> Data for review:
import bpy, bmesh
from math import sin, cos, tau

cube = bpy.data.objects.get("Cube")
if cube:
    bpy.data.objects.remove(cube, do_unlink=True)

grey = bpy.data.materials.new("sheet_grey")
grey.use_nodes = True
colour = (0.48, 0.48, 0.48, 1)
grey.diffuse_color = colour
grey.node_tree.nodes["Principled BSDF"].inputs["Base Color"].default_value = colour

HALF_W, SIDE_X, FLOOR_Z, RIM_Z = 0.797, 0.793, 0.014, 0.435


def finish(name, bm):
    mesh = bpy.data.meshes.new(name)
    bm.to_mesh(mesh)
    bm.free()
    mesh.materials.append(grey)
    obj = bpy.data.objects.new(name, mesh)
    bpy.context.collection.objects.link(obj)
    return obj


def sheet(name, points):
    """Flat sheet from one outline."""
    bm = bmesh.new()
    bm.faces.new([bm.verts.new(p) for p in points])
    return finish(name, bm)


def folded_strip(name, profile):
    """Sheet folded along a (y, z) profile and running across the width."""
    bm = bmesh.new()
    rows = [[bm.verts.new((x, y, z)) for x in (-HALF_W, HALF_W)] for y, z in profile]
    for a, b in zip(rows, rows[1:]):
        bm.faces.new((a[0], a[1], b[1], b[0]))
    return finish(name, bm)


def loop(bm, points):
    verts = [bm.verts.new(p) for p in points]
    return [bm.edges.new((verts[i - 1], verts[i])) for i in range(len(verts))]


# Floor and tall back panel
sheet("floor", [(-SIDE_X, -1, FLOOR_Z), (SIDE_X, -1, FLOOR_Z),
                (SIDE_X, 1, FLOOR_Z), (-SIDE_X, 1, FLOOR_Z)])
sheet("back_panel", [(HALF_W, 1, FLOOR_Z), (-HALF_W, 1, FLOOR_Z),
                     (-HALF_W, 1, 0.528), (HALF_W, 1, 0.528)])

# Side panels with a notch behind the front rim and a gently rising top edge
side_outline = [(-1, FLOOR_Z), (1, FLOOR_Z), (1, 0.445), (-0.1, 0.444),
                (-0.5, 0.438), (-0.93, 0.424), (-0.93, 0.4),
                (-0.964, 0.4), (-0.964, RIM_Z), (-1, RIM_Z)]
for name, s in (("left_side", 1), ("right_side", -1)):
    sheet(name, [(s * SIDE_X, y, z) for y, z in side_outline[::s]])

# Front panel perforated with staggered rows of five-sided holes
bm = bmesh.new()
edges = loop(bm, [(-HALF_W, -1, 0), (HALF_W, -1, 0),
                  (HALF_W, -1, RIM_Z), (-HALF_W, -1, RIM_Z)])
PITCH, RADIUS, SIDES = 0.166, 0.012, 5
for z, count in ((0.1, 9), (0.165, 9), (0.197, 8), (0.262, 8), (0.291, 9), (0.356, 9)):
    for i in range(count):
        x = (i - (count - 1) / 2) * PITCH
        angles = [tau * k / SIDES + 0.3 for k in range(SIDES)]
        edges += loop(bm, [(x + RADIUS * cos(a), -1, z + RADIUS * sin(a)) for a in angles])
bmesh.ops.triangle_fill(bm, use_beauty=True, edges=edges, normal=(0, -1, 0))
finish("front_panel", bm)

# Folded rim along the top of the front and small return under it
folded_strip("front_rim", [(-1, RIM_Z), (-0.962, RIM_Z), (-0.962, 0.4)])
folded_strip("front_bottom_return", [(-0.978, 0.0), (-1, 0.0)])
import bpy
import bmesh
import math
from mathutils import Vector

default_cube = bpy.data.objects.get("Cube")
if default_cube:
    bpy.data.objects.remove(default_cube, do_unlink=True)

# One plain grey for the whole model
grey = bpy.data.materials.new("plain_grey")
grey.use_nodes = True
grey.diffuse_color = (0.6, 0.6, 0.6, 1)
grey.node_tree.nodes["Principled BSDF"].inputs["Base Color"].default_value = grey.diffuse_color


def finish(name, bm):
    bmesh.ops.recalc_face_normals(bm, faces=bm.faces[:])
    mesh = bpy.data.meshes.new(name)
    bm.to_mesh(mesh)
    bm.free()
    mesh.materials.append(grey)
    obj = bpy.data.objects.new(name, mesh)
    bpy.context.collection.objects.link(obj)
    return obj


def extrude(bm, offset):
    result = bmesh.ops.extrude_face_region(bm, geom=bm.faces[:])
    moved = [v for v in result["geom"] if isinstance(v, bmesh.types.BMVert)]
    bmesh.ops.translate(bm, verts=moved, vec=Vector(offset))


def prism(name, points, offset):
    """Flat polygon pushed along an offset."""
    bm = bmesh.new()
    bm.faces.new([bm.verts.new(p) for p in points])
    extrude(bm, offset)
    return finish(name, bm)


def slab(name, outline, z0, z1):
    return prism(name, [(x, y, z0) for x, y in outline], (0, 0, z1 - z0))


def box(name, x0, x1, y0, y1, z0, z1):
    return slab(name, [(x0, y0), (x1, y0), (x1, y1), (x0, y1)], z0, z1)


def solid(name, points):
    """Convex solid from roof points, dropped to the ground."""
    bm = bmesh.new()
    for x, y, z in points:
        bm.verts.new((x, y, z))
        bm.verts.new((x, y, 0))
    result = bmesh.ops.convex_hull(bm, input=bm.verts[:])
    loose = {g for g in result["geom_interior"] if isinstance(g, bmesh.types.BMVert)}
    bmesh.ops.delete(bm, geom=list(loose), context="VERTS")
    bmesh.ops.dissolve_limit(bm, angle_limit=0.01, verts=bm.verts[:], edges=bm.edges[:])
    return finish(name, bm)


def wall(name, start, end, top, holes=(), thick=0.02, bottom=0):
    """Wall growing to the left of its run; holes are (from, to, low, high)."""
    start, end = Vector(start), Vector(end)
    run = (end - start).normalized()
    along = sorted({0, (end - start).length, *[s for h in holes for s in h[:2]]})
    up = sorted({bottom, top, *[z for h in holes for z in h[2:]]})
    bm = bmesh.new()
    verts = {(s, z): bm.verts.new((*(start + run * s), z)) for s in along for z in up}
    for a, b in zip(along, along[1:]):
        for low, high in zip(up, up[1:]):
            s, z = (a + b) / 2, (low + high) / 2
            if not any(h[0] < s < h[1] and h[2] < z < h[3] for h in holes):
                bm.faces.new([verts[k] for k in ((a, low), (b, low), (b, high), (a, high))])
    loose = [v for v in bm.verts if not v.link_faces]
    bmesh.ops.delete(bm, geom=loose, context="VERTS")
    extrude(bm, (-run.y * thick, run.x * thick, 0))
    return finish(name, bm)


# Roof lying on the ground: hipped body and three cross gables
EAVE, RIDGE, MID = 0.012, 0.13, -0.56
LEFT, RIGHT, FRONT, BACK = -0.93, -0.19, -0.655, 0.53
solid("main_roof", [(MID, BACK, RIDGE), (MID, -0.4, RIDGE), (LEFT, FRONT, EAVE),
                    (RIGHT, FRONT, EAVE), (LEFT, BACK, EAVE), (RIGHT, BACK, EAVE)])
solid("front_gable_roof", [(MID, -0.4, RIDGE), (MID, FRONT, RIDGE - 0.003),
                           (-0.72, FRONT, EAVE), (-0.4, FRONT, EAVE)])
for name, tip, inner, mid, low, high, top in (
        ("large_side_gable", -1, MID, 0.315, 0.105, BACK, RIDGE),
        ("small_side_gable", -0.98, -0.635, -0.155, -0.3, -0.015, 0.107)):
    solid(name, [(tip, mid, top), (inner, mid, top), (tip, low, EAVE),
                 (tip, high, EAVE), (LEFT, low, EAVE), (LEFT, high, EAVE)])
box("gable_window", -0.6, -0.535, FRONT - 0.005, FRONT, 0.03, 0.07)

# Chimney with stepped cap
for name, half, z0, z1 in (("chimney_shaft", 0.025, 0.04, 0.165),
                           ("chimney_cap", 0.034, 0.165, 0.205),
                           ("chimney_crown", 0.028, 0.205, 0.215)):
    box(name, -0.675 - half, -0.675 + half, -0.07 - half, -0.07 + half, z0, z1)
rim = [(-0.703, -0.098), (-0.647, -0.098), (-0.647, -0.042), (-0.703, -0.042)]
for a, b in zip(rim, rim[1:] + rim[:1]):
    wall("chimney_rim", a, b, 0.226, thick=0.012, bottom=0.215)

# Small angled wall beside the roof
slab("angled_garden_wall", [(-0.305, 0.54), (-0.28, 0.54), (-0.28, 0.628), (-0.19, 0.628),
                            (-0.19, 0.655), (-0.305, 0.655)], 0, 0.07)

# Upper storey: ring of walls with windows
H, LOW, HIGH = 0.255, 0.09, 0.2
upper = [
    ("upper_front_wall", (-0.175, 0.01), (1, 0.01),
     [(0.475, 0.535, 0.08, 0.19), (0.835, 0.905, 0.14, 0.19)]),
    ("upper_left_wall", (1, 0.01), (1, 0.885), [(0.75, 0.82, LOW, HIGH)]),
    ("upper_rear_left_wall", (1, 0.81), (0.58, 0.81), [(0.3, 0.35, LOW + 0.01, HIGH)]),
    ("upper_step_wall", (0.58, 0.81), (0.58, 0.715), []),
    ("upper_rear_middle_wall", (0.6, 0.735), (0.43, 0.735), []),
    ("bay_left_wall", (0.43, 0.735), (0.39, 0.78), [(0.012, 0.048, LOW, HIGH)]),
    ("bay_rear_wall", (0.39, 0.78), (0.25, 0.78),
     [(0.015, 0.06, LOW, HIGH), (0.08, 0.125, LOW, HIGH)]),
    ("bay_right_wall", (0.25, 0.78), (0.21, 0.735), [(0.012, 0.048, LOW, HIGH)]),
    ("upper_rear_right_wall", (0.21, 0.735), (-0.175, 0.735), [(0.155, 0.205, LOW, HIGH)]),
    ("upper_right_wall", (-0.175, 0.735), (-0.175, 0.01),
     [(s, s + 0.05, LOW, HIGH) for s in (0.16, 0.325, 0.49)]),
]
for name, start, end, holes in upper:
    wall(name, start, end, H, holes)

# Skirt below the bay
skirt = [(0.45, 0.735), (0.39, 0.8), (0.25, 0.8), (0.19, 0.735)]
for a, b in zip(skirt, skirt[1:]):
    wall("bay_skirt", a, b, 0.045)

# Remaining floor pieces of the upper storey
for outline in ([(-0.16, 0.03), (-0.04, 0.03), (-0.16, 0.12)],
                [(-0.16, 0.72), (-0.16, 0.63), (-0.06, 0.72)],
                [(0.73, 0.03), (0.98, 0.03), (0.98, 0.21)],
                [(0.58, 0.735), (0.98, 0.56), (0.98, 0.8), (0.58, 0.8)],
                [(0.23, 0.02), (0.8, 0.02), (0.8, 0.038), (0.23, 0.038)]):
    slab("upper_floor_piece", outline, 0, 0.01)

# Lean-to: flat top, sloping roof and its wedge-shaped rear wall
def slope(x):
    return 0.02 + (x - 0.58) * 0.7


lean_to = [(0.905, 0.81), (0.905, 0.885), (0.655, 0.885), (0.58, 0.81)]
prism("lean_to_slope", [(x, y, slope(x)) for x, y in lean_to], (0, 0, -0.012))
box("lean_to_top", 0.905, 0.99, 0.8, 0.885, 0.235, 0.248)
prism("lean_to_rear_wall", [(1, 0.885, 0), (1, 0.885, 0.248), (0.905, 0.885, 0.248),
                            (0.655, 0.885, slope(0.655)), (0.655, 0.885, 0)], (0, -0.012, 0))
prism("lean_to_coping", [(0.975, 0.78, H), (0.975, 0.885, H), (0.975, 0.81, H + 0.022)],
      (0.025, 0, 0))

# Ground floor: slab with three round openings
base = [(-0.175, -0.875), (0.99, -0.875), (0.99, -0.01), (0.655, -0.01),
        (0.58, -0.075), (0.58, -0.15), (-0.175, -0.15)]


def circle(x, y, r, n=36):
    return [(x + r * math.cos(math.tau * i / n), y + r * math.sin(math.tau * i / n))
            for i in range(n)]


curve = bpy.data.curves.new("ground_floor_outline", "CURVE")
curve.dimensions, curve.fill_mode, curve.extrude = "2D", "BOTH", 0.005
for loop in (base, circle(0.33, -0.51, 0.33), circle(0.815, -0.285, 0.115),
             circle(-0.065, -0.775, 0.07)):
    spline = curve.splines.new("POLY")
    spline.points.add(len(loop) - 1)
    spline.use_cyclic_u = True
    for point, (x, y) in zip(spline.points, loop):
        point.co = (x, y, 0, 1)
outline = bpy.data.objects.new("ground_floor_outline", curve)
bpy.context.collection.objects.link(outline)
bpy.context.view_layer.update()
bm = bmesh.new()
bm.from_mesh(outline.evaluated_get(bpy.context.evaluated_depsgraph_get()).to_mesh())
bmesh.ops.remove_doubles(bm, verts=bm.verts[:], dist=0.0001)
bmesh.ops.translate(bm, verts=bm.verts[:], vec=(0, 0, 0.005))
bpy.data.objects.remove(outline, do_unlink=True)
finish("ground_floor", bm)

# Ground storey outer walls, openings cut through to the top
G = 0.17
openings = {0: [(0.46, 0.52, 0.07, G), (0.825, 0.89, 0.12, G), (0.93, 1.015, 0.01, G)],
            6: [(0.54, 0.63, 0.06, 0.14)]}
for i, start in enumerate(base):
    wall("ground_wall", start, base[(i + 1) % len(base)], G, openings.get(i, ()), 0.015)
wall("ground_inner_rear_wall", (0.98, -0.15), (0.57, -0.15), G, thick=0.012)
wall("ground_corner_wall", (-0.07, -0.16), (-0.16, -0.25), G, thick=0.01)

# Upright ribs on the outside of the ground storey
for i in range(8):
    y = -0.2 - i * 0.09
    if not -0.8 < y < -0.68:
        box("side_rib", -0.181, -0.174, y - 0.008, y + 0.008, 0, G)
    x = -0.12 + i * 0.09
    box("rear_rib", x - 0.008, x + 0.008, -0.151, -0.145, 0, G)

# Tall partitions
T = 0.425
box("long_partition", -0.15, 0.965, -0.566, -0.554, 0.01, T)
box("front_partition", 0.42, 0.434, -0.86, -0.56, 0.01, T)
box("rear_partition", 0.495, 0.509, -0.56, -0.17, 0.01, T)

> Required work:
Where the word "objects" appears in a line of the entries above, count that line; give only the number.

> Solved exercise:
11